But a major and valid opposition to this, is that the transfer of the knowledge with respect to both product and process, will result in heavy losses which cannot be sustained on a long-term basis.

What is required is a more balanced approach to patent law that resembles the original principle of intellectual property as a temporary and limited social contract that protects real innovation, rather than what IP has become today, a tool for expanding the reach of private property.[2]
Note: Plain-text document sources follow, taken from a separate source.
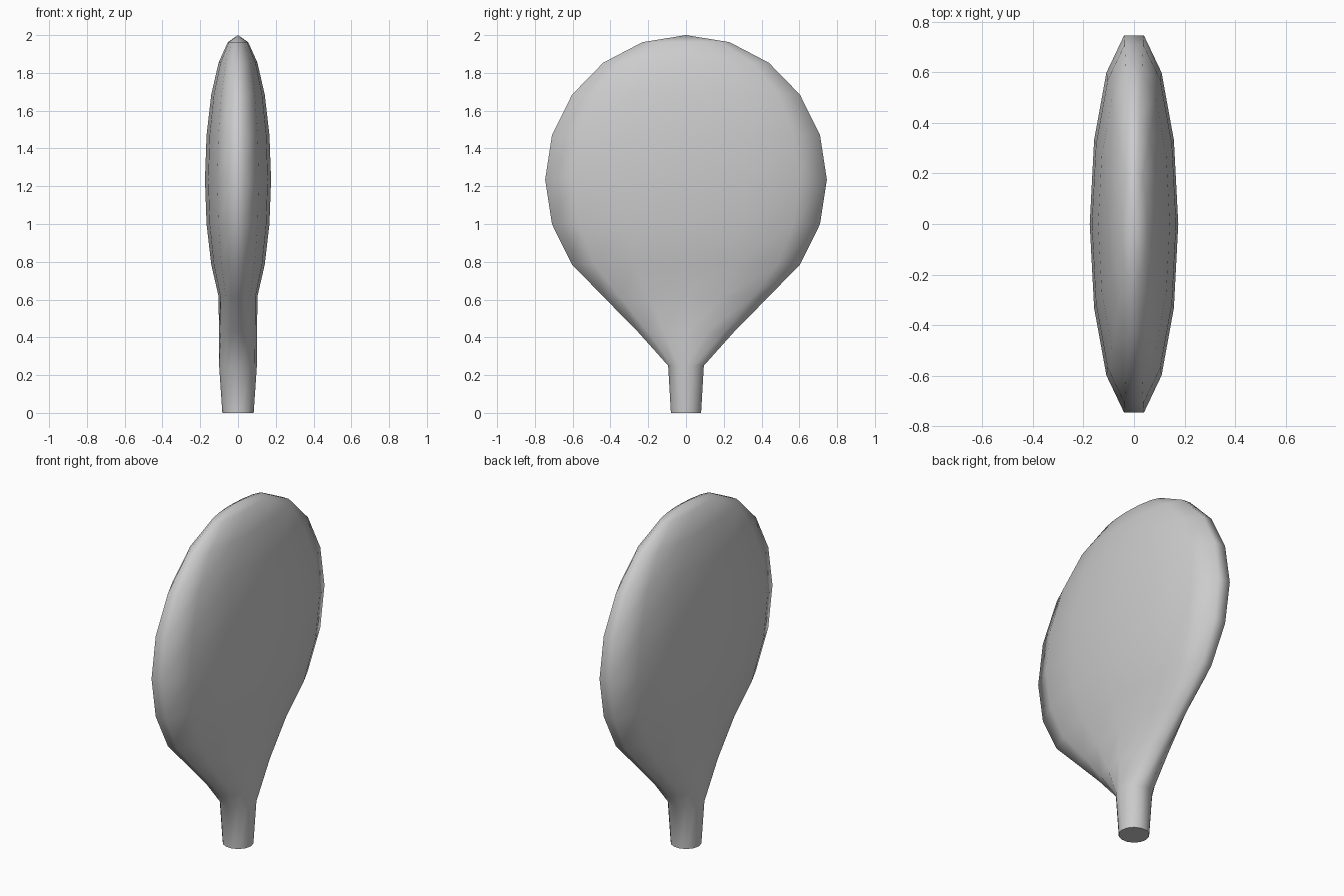
import bpy, bmesh, math

if "Cube" in bpy.data.objects:
    bpy.data.objects.remove(bpy.data.objects["Cube"])

SIDES = 14
CENTRE, RADIUS, THICK = 1.235, 0.765, 0.175

# Sections (z, half thickness x, half width y): handle and tapered neck
sections = [(0.0, 0.083, 0.082), (0.25, 0.100, 0.097), (0.43, 0.101, 0.262)]
# Flattened ball forming the paddle blade
for k in range(-3, 5):
    a = math.radians(18 * k)
    sections.append((CENTRE + RADIUS * math.sin(a),
                     THICK * math.cos(a), RADIUS * math.cos(a)))

bm = bmesh.new()
rings = []
for z, rx, ry in sections:
    rings.append([bm.verts.new((rx * math.cos(2 * math.pi * i / SIDES),
                                ry * math.sin(2 * math.pi * i / SIDES), z))
                  for i in range(SIDES)])
for low, high in zip(rings, rings[1:]):
    for i in range(SIDES):
        j = (i + 1) % SIDES
        bm.faces.new((low[i], low[j], high[j], high[i]))

# Pointed tip and flat handle end
tip = bm.verts.new((0, 0, CENTRE + RADIUS))
for i in range(SIDES):
    bm.faces.new((rings[-1][i], rings[-1][(i + 1) % SIDES], tip))
bm.faces.new(rings[0][::-1])
bmesh.ops.recalc_face_normals(bm, faces=bm.faces)

mesh = bpy.data.meshes.new("paddle")
bm.to_mesh(mesh)
bm.free()
paddle = bpy.data.objects.new("paddle", mesh)
bpy.context.collection.objects.link(paddle)
bpy.context.view_layer.objects.active = paddle
paddle.select_set(True)
bpy.ops.object.shade_smooth_by_angle(angle=math.radians(75))
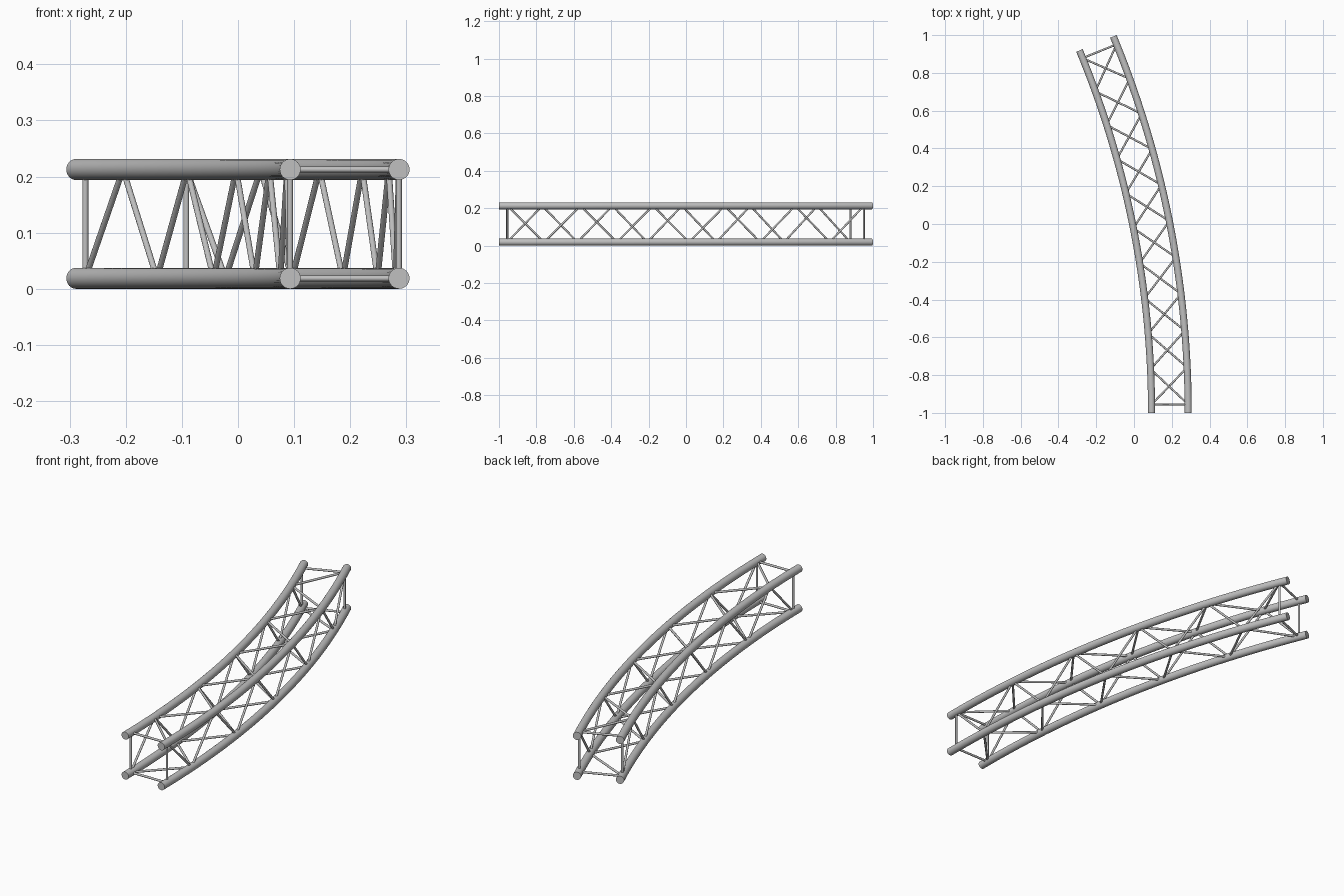
import bpy, bmesh, math
from mathutils import Vector

cube = bpy.data.objects.get("Cube")
if cube:
    bpy.data.objects.remove(cube, do_unlink=True)

# Main dimensions
CENTRE_X, CENTRE_Y = -4.921, -1.0
R_INNER, R_OUTER = 5.014, 5.208
ARC = math.radians(22.5)
TUBE, BRACE = 0.0187, 0.0053
Z_LOW, Z_HIGH = TUBE, 0.2127
BAYS = 10
MARGIN = math.radians(0.5)

steel = bpy.data.materials.new("brushed steel")
steel.use_nodes = True
GREY = (0.53, 0.53, 0.53, 1)
steel.diffuse_color = GREY
bsdf = next(n for n in steel.node_tree.nodes if n.type == 'BSDF_PRINCIPLED')
bsdf.inputs["Base Color"].default_value = GREY


def on_arc(radius, angle, z):
    return Vector((CENTRE_X + radius * math.cos(angle),
                   CENTRE_Y + radius * math.sin(angle), z))


def node(radius, i, z):
    return on_arc(radius, MARGIN + (ARC - 2 * MARGIN) * i / BAYS, z)


def add_tube(bm, points, tangents, radius, sides):
    """Sweep a capped round section along the points."""
    rings = []
    for p, t in zip(points, tangents):
        ref = Vector((0, 0, 1)) if abs(t.z) < 0.9 else Vector((1, 0, 0))
        u = t.cross(ref).normalized()
        v = u.cross(t).normalized()
        turn = [2 * math.pi * k / sides for k in range(sides)]
        rings.append([bm.verts.new(p + radius * (u * math.cos(a) + v * math.sin(a)))
                      for a in turn])
    for a, b in zip(rings, rings[1:]):
        for k in range(sides):
            n = (k + 1) % sides
            bm.faces.new((a[k], a[n], b[n], b[k])).smooth = True
    bm.faces.new(rings[0][::-1])
    bm.faces.new(rings[-1])


def add_rod(bm, a, b):
    t = (b - a).normalized()
    add_tube(bm, [a, b], [t, t], BRACE, 12)


def finish(bm, name):
    bmesh.ops.recalc_face_normals(bm, faces=bm.faces)
    for e in bm.edges:
        if len(e.link_faces) == 2 and e.calc_face_angle() > math.radians(50):
            e.smooth = False
    mesh = bpy.data.meshes.new(name)
    bm.to_mesh(mesh)
    bm.free()
    mesh.materials.append(steel)
    bpy.context.collection.objects.link(bpy.data.objects.new(name, mesh))


# Four curved main chords
STEPS = 40
for side, radius in (("inner", R_INNER), ("outer", R_OUTER)):
    for level, z in (("lower", Z_LOW), ("upper", Z_HIGH)):
        bm = bmesh.new()
        angles = [ARC * i / STEPS for i in range(STEPS + 1)]
        add_tube(bm, [on_arc(radius, a, z) for a in angles],
                 [Vector((-math.sin(a), math.cos(a), 0)) for a in angles], TUBE, 32)
        finish(bm, f"{level}_{side}_chord")

# Zigzag lacing: each face runs between two chords, swapping at every bay
inner_low, inner_high = (R_INNER, Z_LOW), (R_INNER, Z_HIGH)
outer_low, outer_high = (R_OUTER, Z_LOW), (R_OUTER, Z_HIGH)
faces = {
    "inner_lacing": (inner_low, inner_high),
    "outer_lacing": (outer_high, outer_low),
    "upper_lacing": (outer_high, inner_high),
    "lower_lacing": (inner_low, outer_low),
}
for name, pair in faces.items():
    bm = bmesh.new()
    for i in range(BAYS):
        (r0, z0), (r1, z1) = pair[i % 2], pair[(i + 1) % 2]
        add_rod(bm, node(r0, i, z0), node(r1, i + 1, z1))
    finish(bm, name)

# Square end frames
for name, i in (("front_end_frame", 0), ("back_end_frame", BAYS)):
    bm = bmesh.new()
    for (r0, z0), (r1, z1) in faces.values():
        add_rod(bm, node(r0, i, z0), node(r1, i, z1))
    finish(bm, name)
It is agreed that mere removal of TRIPS obligations on the member nations will not help the situation at all. Many opponents of the waiver have rightly pointed out that doing away with intellectual property protection and obligations that come with it will not address the lack of the production capabilities present in the particular country or the red tape-ism. But given the current situation across the globe, if the removal of procedural and technical obstacle will help in equitable production and access to the vaccination, drugs, production research and knowledge or any other necessary product, then that must outweigh the loss that may be caused to a few rich countries or Big pharma players in the market. This is in line with the demand for a New International Economic Order, where the conditions on developing and least developed countries that are mostly those who were colonised countries and have suffered subsequently in the system controlled by the erstwhile “colonisers”, must be taken into account. The fact that majority of the countries who are facing issues in national vaccination due to lack of vaccines or know-how regarding the same and/or are the ones facing the brunt of the impact of the second and third wave, fall in the category of the developing and least developed nations that demand a seat at the table and seek for this specific patent waiver, cannot be ignored.

[1]Medicins Sans Frontier, India and South Africa proposal for WTO waiver from intellectual property protections for COVID-19-related medical technologies, Nov 18, 2020, [2] Murphy Halliburton, India and the Patent Wars: Pharmaceuticals in the New Intellectual Property Regime, ILR Press, Cornell University Press, (2017), Pg. 13

15 views0 comments
bottom of page